HC Deb 23 July 1940 vol 363 cc582-3
24. Sir Frank Sanderson

asked the Secretary of State for War whether, in view of the Prime Minister's appeal to all well wishers from all parts of the world who are not subjects of His Majesty to give us their utmost aid, he will, so soon as there is equipment to spare, proceed with the formation of a liberty legion, composed of true men, regardless of origin, who would volunteer to fight for the cause of Britain, and for this purpose take the preliminary steps now?

37. Mr. Wedgwood

asked the Secretary of State for War whether he has yet taken the preliminary steps to form a Foreign Legion, which anti-Nazi aliens now interned might be permitted to join?

Mr. Eden

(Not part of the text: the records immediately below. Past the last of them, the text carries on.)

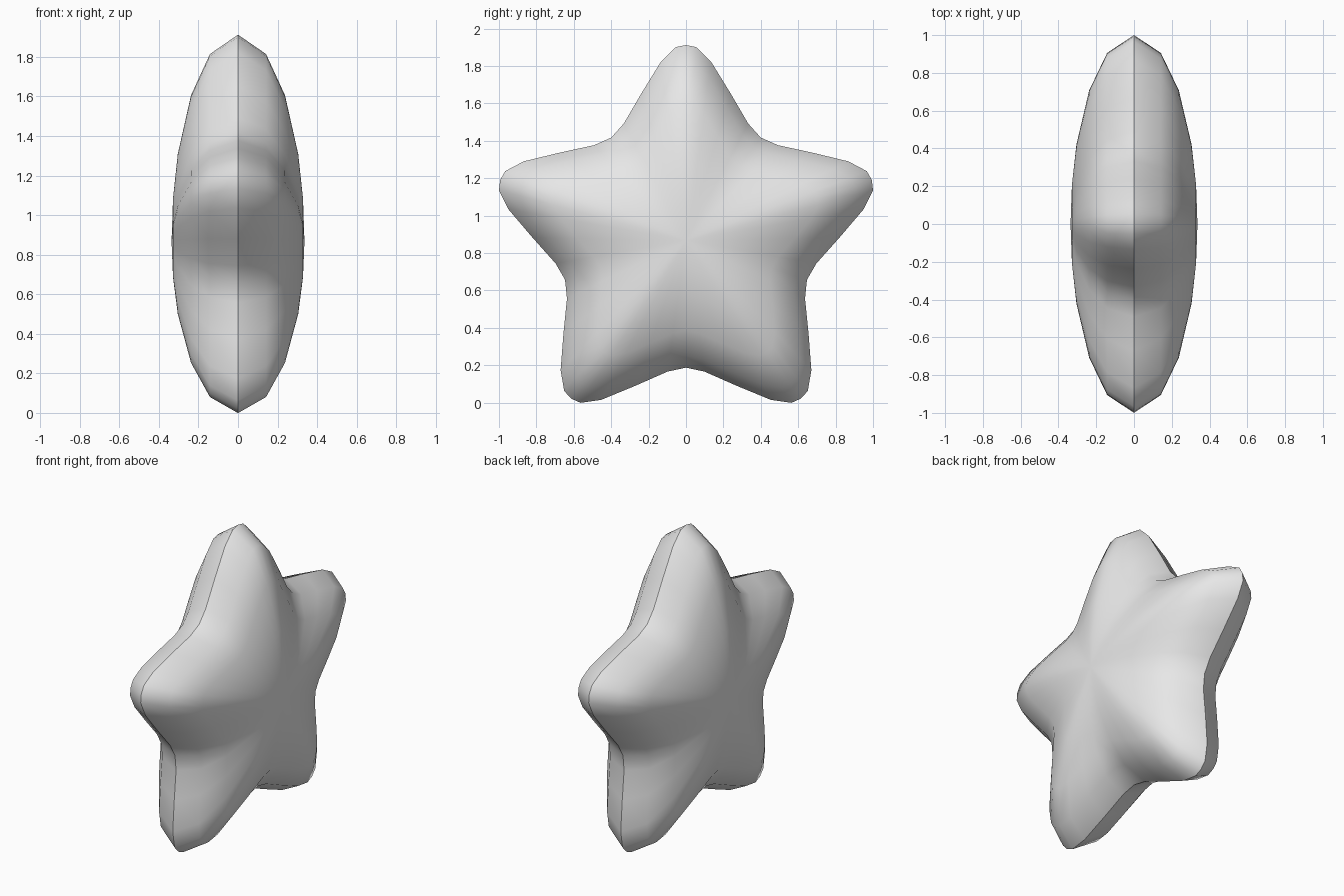
import bpy, bmesh
from math import sin, cos, radians

cube = bpy.data.objects.get("Cube")
if cube:
    bpy.data.objects.remove(cube, do_unlink=True)

CENTRE_Z = 0.867
HALF_THICKNESS = 0.336

# Half of one arm's outline: degrees away from the tip, radius
half_arm = [(0, 1.045), (3, 1.035), (8, 0.965), (17, 0.82), (28, 0.708), (36, 0.68)]
arm = [(-a, r) for a, r in half_arm[4:0:-1]] + half_arm
outline = [(radians(72 * i + a), r) for i in range(5) for a, r in arm]

# Puffed cross-section: latitude from the pole on each broad face to the rim
latitudes = [12, 25, 45, 65, 90, 115, 135, 155, 168]

bm = bmesh.new()
rings = []
for lat in latitudes:
    t = radians(lat)
    rings.append([bm.verts.new((HALF_THICKNESS * cos(t),
                                r * sin(t) * sin(a),
                                CENTRE_Z + r * sin(t) * cos(a))) for a, r in outline])

n = len(outline)
for inner, outer in zip(rings, rings[1:]):
    for i in range(n):
        j = (i + 1) % n
        bm.faces.new((inner[i], inner[j], outer[j], outer[i]))

# Close both broad faces with a fan around the pole
for ring, side in ((rings[0], 1), (rings[-1], -1)):
    pole = bm.verts.new((side * HALF_THICKNESS, 0, CENTRE_Z))
    for i in range(n):
        bm.faces.new((ring[i], ring[(i + 1) % n], pole))

bmesh.ops.recalc_face_normals(bm, faces=bm.faces)

# Smooth cushions meeting at a crisp seam round the rim
for face in bm.faces:
    face.smooth = True
for edge in bm.edges:
    if all(abs(v.co.x) < 1e-4 for v in edge.verts):
        edge.smooth = False

mesh = bpy.data.meshes.new("puffy_star")
bm.to_mesh(mesh)
bm.free()
star = bpy.data.objects.new("puffy_star", mesh)
bpy.context.collection.objects.link(star)

# Plain light grey
grey = bpy.data.materials.new("light_grey")
grey.use_nodes = True
colour = (0.8, 0.8, 0.8, 1)
grey.diffuse_color = colour
grey.node_tree.nodes["Principled BSDF"].inputs["Base Color"].default_value = colour
mesh.materials.append(grey)
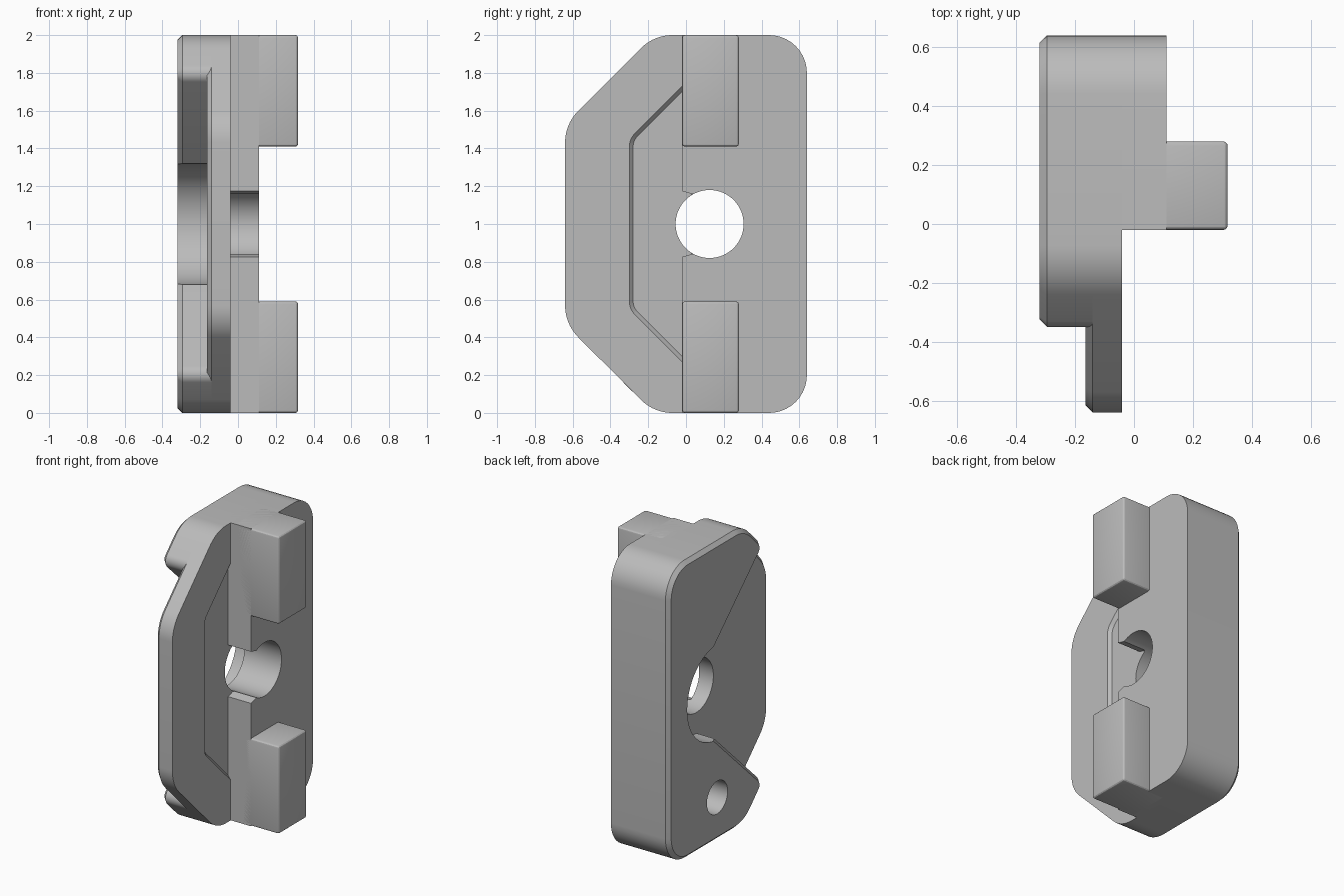
import bpy, bmesh, math
from mathutils import Vector

cube = bpy.data.objects.get("Cube")
if cube:
    bpy.data.objects.remove(cube, do_unlink=True)

grey = bpy.data.materials.new("plain_grey")
grey.use_nodes = True
COLOUR = (0.5, 0.5, 0.5, 1)
grey.diffuse_color = COLOUR
grey.node_tree.nodes["Principled BSDF"].inputs["Base Color"].default_value = COLOUR

HOLE = Vector((0.125, 1.0))     # centre of the main hole as (y, z)
SEAT_R = 0.32


def mirrored(upper):
    """Complete a profile given its upper half as (y, z, corner radius)."""
    return upper + [(y, 2 - z, r) for y, z, r in reversed(upper)]


def rounded(corners, steps=10):
    """Turn (y, z, radius) corners into a polygon with true arcs."""
    pts = []
    n = len(corners)
    for i, (y, z, r) in enumerate(corners):
        p = Vector((y, z))
        if r == 0:
            pts.append(p)
            continue
        a = (Vector(corners[i - 1][:2]) - p).normalized()
        b = (Vector(corners[(i + 1) % n][:2]) - p).normalized()
        half = a.angle(b) / 2
        centre = p + (a + b).normalized() * r / math.sin(half)
        start = p + a * r / math.tan(half) - centre
        end = p + b * r / math.tan(half) - centre
        sweep = start.angle_signed(end)
        for k in range(steps + 1):
            t = -sweep * k / steps
            c, s = math.cos(t), math.sin(t)
            pts.append(centre + Vector((c * start.x - s * start.y, s * start.x + c * start.y)))
    return pts


def circle(centre, r, n=64):
    return [Vector(centre) + r * Vector((math.cos(math.tau * k / n), math.sin(math.tau * k / n)))
            for k in range(n)]


def prism(name, pts, x0, x1, chamfer=0, keep_sharp=None):
    """Extrude a (y, z) polygon along x, chamfering the rim at x0."""
    bm = bmesh.new()
    face = bm.faces.new([bm.verts.new((x0, p.x, p.y)) for p in pts])
    rim = list(face.edges)
    ext = bmesh.ops.extrude_face_region(bm, geom=[face], use_keep_orig=True)
    moved = [g for g in ext["geom"] if isinstance(g, bmesh.types.BMVert)]
    bmesh.ops.translate(bm, verts=moved, vec=(x1 - x0, 0, 0))
    bmesh.ops.recalc_face_normals(bm, faces=bm.faces)
    if chamfer:
        edges = [e for e in rim if not (keep_sharp and all(keep_sharp(v.co) for v in e.verts))]
        bmesh.ops.bevel(bm, geom=edges, offset=chamfer, segments=1, affect='EDGES')
        bmesh.ops.recalc_face_normals(bm, faces=bm.faces)
    mesh = bpy.data.meshes.new(name)
    bm.to_mesh(mesh)
    bm.free()
    obj = bpy.data.objects.new(name, mesh)
    bpy.context.collection.objects.link(obj)
    mesh.materials.append(grey)
    return obj


def cut(obj, cutters):
    for c in cutters:
        mod = obj.modifiers.new(c.name, 'BOOLEAN')
        mod.operation = 'DIFFERENCE'
        mod.solver = 'EXACT'
        mod.object = c


def finish(obj):
    bpy.ops.object.select_all(action='DESELECT')
    obj.select_set(True)
    bpy.context.view_layer.objects.active = obj
    for mod in list(obj.modifiers):
        bpy.ops.object.modifier_apply(modifier=mod.name)
    bpy.ops.object.shade_smooth_by_angle(angle=math.radians(25))


# Cutters: through hole, blind hole, shallow pocket and flared slot
through_hole = prism("hole_cutter", circle(HOLE, 0.18), -0.5, 0.5)
blind_hole = prism("blind_hole_cutter", circle((0.125, 0.29), 0.11, 48), -0.5, -0.02)
pocket = prism("pocket_cutter", rounded(mirrored([(0.05, 1.80, 0), (-0.3, 1.45, 0.1)])),
               -0.06, 0.1, 0.02)
slot = prism("slot_cutter", rounded(mirrored([(-0.06, 1.185, 0), (0.04, 1.157, 0)])), -0.06, 0.3)
cutters = [through_hole, blind_hole, pocket, slot]

# Middle plate with the full outline
plate = prism("middle_plate", rounded(mirrored(
    [(0.64, 2, 0.2), (-0.17, 2, 0.24), (-0.64, 1.53, 0.24)])), -0.165, -0.04, 0.025)
cut(plate, [through_hole, blind_hole, pocket])

# Back layer with the wedge opening and round seat
arc_steps = 20
seat = []
for k in range(arc_steps // 2 + 1):
    a = math.pi / 2 - math.pi * k / arc_steps
    seat.append((HOLE.x + SEAT_R * math.cos(a), HOLE.y + SEAT_R * math.sin(a), 0))
upper = [(0.64, 2, 0.2), (-0.17, 2, 0.24), (-0.375, 1.795, 0.06)] + seat
back_profile = mirrored(upper)
back_profile.pop(len(upper))    # shared middle point of the seat
back = prism("back_layer", rounded(back_profile), -0.32, -0.14, 0.025,
             lambda v: abs((v.yz - HOLE).length - SEAT_R) < 0.001)
cut(back, [blind_hole])

# Front body behind the blocks
front = prism("front_body", rounded(mirrored([(0.64, 2, 0.2), (-0.02, 2, 0)])), -0.1, 0.11)
cut(front, [through_hole, blind_hole, slot])

# Two raised blocks with softened edges
parts = [plate, back, front]
for name, z0, z1 in (("lower_block", 0, 0.59), ("upper_block", 1.41, 2)):
    block = prism(name, [Vector(p) for p in ((-0.02, z0), (0.28, z0), (0.28, z1), (-0.02, z1))],
                  -0.02, 0.318)
    bev = block.modifiers.new("soft_edges", 'BEVEL')
    bev.width = 0.015
    bev.segments = 3
    parts.append(block)

for part in parts:
    finish(part)
for c in cutters:
    bpy.data.objects.remove(c, do_unlink=True)
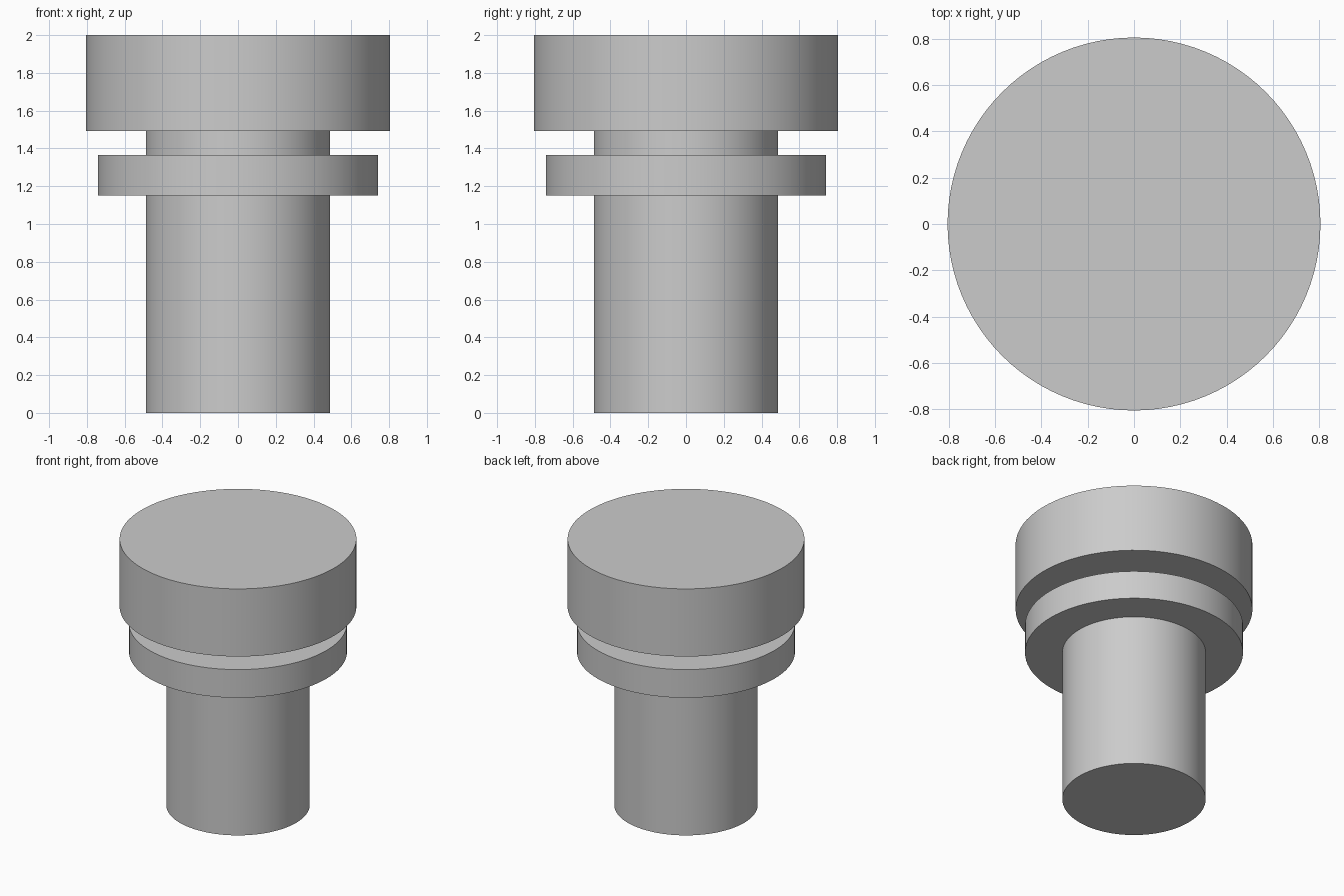
import bpy
import math

cube = bpy.data.objects.get("Cube")
if cube:
    bpy.data.objects.remove(cube, do_unlink=True)

# Single grey finish
GREY = (0.6, 0.6, 0.6, 1.0)
grey = bpy.data.materials.new("plain grey")
grey.use_nodes = True
grey.diffuse_color = GREY
grey.node_tree.nodes["Principled BSDF"].inputs["Base Color"].default_value = GREY


def disc(name, radius, bottom, top):
    """Upright closed cylinder with smooth sides and sharp rims."""
    bpy.ops.mesh.primitive_cylinder_add(
        vertices=96, radius=radius, depth=top - bottom,
        location=(0, 0, (bottom + top) / 2))
    part = bpy.context.object
    part.name = name
    part.data.materials.append(grey)
    bpy.ops.object.shade_smooth_by_angle(angle=math.radians(30))
    return part


# Shaft runs up to the underside of the head, through the collar
disc("shaft", 0.488, 0.0, 1.492)
disc("collar", 0.742, 1.152, 1.364)
disc("head", 0.806, 1.492, 2.0)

I am happy to be able to inform the House that good progress is being made in organising a number of formations of citizens of foreign countries who are fighting with us in the common cause. French, Polish, Czech, Dutch, Norwegian and Belgian units are all in process of reorganisation and re-equipment and we greatly value the aid they will give us. As regards internees, steps are now being taken in conjunction with the Home Office to decide which of the men now interned can be discharged from internment for enlistment into special companies of the Auxiliary Military Pioneer Corps.

Sir F. Sanderson

Is my right hon. Friend aware of the historical significance of the statement which he has just made and the tremendous satisfaction it will give to countless thousands of men?

Mr. Wedgwood

Does the last sentence of the reply mean that those friendly aliens who are now interned will be allowed to enlist in the British Army, or a Foreign Legion, or some other body?

Mr. Eden

My right hon. Friend has strictly interpreted it.

Mr. Sorensen

Does it mean that Austrian and German internees now in Canada will be able to join?

Mr. Eden

That, I do not know.

Lieut.-Colonel Acland-Troyte

Will my right hon. Friend bear in mind that you cannot trust any Boche at any time?

Mr. G. Strauss

Does the reply mean that there will be a cessation of the shipment from this country to Canada of those internees who are able to serve?

Mr. Eden

Not necessarily. This deals only with a specific class of internees as a result of steps which we are taking with the Home Office.

Mr. Logan

Does it mean that men whose parents are resident in this country, who enlisted in the British Army and have been interned, will be liberated?

Mr. Eden

I should like to see that question on the Paper?

Viscountess Astor

Is it not true that some aliens who went to Canada through a mistake must be brought back?

Mr. Eden

That is not a matter for me.

Forward to